Assignment
Look below for lines that hold the string "grey" and copy each one.

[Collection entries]
____________

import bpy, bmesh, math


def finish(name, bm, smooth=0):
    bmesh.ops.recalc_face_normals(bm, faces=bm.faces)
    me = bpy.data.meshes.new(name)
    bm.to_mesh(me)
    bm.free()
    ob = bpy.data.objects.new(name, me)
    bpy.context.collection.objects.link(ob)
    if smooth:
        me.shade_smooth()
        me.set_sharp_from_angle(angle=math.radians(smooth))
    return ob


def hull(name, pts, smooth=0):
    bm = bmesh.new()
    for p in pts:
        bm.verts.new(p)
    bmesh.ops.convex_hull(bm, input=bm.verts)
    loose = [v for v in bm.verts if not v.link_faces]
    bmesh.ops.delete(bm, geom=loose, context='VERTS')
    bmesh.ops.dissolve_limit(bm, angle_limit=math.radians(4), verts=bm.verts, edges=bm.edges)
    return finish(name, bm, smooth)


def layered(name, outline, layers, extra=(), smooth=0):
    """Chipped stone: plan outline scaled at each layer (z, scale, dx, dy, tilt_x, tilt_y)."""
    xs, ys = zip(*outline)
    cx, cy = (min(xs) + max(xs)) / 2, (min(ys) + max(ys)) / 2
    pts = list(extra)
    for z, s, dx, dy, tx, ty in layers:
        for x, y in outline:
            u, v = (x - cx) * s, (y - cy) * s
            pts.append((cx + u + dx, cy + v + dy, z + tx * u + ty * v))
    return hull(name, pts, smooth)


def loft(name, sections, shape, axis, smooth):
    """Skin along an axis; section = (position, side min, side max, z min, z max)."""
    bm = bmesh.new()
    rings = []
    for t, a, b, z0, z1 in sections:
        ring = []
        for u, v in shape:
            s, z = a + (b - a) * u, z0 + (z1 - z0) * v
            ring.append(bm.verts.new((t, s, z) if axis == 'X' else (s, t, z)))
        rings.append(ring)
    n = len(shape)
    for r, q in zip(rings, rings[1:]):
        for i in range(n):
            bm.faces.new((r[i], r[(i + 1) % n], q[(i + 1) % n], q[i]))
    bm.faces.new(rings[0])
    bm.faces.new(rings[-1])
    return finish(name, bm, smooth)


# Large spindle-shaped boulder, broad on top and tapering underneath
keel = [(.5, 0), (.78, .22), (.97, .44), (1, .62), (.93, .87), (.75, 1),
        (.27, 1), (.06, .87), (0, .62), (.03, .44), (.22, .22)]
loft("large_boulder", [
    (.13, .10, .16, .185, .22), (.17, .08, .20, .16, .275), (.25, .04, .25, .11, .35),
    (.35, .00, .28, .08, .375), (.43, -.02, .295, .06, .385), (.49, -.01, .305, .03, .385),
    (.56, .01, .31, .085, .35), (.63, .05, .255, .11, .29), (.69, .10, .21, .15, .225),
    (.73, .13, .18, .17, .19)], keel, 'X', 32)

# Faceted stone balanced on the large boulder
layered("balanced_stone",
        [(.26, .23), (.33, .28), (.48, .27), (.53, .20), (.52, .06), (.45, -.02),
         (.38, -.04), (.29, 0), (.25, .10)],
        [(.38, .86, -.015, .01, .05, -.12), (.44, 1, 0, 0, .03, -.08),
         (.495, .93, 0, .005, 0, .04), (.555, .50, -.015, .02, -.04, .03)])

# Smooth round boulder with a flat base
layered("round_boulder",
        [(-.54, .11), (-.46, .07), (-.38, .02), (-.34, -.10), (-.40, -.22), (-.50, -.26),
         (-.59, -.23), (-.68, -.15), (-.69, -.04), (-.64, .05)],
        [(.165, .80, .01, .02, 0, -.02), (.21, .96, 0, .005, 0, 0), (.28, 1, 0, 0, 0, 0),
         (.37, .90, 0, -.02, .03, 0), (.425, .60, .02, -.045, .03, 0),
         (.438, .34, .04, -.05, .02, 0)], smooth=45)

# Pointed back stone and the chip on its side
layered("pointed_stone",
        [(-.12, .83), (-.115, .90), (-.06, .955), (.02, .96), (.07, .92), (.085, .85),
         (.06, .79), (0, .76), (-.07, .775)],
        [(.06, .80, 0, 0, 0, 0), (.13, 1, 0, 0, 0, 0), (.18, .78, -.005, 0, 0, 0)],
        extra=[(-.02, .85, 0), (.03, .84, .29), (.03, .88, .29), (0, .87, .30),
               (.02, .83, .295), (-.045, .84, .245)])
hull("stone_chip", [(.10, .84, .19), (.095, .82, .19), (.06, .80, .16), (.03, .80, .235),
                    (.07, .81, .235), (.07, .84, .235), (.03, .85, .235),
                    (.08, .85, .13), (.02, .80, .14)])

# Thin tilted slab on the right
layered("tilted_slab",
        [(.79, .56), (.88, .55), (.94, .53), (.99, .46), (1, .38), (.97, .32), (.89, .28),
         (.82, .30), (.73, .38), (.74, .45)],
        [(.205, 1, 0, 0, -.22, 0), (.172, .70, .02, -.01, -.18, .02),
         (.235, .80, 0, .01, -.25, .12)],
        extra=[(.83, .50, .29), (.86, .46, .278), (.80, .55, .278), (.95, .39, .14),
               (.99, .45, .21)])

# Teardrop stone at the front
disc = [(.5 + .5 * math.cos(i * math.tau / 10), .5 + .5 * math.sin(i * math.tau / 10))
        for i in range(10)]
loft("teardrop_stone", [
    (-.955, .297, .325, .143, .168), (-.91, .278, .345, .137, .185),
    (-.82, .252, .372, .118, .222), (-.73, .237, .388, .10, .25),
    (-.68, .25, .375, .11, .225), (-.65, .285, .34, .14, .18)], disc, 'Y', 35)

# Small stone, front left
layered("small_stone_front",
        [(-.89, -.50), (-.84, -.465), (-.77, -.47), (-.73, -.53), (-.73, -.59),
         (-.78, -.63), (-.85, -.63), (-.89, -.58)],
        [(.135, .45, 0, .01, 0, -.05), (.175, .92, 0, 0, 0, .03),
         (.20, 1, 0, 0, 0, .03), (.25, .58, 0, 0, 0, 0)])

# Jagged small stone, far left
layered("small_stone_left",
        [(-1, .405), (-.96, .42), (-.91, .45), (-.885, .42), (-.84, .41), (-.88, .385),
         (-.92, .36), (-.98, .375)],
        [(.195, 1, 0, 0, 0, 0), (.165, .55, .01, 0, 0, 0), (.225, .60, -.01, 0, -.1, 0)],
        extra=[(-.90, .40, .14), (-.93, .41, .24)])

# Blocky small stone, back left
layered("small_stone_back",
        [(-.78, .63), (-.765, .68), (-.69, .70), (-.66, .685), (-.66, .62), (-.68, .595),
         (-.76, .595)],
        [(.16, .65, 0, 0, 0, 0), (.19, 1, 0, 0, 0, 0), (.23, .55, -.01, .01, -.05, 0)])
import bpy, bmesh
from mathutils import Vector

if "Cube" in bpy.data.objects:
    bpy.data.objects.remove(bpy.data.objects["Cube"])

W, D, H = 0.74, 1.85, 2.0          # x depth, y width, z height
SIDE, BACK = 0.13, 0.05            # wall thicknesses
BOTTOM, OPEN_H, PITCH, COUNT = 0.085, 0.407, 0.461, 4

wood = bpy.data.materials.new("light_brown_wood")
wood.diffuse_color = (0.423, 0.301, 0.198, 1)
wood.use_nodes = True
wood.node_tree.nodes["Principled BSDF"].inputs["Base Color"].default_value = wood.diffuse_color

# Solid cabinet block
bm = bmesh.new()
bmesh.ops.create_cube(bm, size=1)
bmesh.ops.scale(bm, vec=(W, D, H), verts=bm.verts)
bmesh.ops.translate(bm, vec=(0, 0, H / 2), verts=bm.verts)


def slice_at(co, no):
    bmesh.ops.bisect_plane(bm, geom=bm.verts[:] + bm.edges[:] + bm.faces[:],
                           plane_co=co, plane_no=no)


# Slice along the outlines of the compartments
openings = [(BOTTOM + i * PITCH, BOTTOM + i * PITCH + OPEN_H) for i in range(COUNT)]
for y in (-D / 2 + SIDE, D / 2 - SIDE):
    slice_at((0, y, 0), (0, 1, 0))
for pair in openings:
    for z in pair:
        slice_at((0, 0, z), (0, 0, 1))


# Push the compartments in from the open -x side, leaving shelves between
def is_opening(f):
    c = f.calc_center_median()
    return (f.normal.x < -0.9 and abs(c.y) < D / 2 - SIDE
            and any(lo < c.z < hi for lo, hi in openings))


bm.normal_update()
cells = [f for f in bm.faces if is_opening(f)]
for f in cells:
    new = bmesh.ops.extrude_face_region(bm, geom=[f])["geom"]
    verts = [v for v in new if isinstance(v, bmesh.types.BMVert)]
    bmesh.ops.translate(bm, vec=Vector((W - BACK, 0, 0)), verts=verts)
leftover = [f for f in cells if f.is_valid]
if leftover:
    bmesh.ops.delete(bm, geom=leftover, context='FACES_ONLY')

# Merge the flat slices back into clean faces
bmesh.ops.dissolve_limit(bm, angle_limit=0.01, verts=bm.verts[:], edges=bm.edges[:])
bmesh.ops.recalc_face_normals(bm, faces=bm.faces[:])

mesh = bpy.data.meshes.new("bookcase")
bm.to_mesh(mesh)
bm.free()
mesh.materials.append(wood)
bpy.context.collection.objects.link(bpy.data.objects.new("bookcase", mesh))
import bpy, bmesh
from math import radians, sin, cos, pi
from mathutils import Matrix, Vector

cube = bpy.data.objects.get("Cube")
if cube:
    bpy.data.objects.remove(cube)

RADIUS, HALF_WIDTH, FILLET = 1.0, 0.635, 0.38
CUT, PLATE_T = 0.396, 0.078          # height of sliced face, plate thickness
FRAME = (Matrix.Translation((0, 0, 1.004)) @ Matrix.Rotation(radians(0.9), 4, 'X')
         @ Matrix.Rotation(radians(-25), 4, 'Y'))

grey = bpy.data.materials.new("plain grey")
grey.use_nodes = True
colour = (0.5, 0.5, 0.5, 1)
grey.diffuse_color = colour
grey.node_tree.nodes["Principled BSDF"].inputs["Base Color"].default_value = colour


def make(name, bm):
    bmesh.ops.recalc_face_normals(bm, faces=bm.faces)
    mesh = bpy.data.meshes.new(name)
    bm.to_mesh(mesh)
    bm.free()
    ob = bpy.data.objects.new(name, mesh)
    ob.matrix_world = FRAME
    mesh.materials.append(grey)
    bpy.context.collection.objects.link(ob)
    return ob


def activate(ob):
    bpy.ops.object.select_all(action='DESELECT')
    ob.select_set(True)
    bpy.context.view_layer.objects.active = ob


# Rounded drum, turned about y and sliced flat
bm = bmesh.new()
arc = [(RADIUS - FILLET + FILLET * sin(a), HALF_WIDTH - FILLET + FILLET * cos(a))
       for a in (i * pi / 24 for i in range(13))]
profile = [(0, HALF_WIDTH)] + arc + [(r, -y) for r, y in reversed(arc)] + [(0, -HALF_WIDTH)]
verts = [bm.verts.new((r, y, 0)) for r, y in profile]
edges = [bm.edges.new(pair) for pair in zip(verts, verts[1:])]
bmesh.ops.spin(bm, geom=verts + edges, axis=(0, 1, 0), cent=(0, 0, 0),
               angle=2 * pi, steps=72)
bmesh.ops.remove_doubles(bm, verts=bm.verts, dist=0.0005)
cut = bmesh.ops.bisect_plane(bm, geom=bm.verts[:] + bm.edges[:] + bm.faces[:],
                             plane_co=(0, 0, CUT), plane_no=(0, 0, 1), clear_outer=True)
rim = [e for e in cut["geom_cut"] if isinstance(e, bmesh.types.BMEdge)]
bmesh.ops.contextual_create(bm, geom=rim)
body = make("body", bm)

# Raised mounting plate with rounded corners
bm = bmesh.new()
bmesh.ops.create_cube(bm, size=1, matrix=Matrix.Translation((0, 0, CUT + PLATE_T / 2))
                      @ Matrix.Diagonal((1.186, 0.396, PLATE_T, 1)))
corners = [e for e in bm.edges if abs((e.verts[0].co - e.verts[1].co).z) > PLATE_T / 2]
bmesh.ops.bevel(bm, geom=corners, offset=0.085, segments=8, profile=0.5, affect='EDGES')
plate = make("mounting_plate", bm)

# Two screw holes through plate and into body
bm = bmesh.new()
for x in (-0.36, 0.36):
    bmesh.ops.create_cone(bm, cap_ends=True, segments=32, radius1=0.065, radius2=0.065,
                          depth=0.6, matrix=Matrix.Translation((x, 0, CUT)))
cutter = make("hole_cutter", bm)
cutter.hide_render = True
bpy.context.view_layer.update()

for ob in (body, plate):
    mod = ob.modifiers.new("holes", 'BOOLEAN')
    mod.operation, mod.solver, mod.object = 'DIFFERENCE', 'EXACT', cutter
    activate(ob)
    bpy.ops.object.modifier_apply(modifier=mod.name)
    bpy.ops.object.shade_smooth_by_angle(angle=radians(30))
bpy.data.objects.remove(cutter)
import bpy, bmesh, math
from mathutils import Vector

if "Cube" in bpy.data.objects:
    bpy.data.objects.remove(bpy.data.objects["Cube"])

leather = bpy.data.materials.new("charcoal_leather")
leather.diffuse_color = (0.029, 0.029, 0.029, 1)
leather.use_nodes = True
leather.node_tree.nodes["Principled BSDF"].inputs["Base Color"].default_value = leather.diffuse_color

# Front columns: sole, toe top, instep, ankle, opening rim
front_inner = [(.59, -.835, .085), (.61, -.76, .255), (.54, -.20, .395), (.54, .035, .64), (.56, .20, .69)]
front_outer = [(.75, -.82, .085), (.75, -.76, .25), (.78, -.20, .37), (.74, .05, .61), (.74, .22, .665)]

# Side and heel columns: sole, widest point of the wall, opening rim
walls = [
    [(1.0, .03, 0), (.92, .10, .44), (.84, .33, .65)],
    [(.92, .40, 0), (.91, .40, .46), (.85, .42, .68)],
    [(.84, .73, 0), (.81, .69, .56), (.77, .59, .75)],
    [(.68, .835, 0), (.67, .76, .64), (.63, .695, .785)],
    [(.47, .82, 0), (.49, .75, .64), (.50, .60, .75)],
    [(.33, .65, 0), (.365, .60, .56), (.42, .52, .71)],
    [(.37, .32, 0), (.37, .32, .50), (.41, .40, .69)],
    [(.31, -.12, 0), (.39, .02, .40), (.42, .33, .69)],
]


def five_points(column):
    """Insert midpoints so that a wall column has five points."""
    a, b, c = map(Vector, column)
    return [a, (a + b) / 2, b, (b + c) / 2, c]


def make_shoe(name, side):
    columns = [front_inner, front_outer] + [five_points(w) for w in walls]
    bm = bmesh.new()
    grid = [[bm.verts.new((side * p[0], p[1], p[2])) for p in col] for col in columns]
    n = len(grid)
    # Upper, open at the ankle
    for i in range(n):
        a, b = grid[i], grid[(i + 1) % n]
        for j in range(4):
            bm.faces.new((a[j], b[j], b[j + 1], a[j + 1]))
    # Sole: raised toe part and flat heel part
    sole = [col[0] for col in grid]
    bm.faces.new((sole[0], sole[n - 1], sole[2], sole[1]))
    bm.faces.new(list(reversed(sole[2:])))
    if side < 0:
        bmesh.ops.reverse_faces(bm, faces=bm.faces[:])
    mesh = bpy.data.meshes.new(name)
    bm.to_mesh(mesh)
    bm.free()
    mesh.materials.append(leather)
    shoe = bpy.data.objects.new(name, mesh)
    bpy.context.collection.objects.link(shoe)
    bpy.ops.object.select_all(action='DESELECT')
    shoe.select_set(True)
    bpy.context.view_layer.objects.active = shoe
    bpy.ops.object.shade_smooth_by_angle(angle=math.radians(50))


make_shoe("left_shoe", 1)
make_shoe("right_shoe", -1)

____________

Your response
grey = bpy.data.materials.new("plain grey")
grey.use_nodes = True
grey.diffuse_color = colour
grey.node_tree.nodes["Principled BSDF"].inputs["Base Color"].default_value = colour
    mesh.materials.append(grey)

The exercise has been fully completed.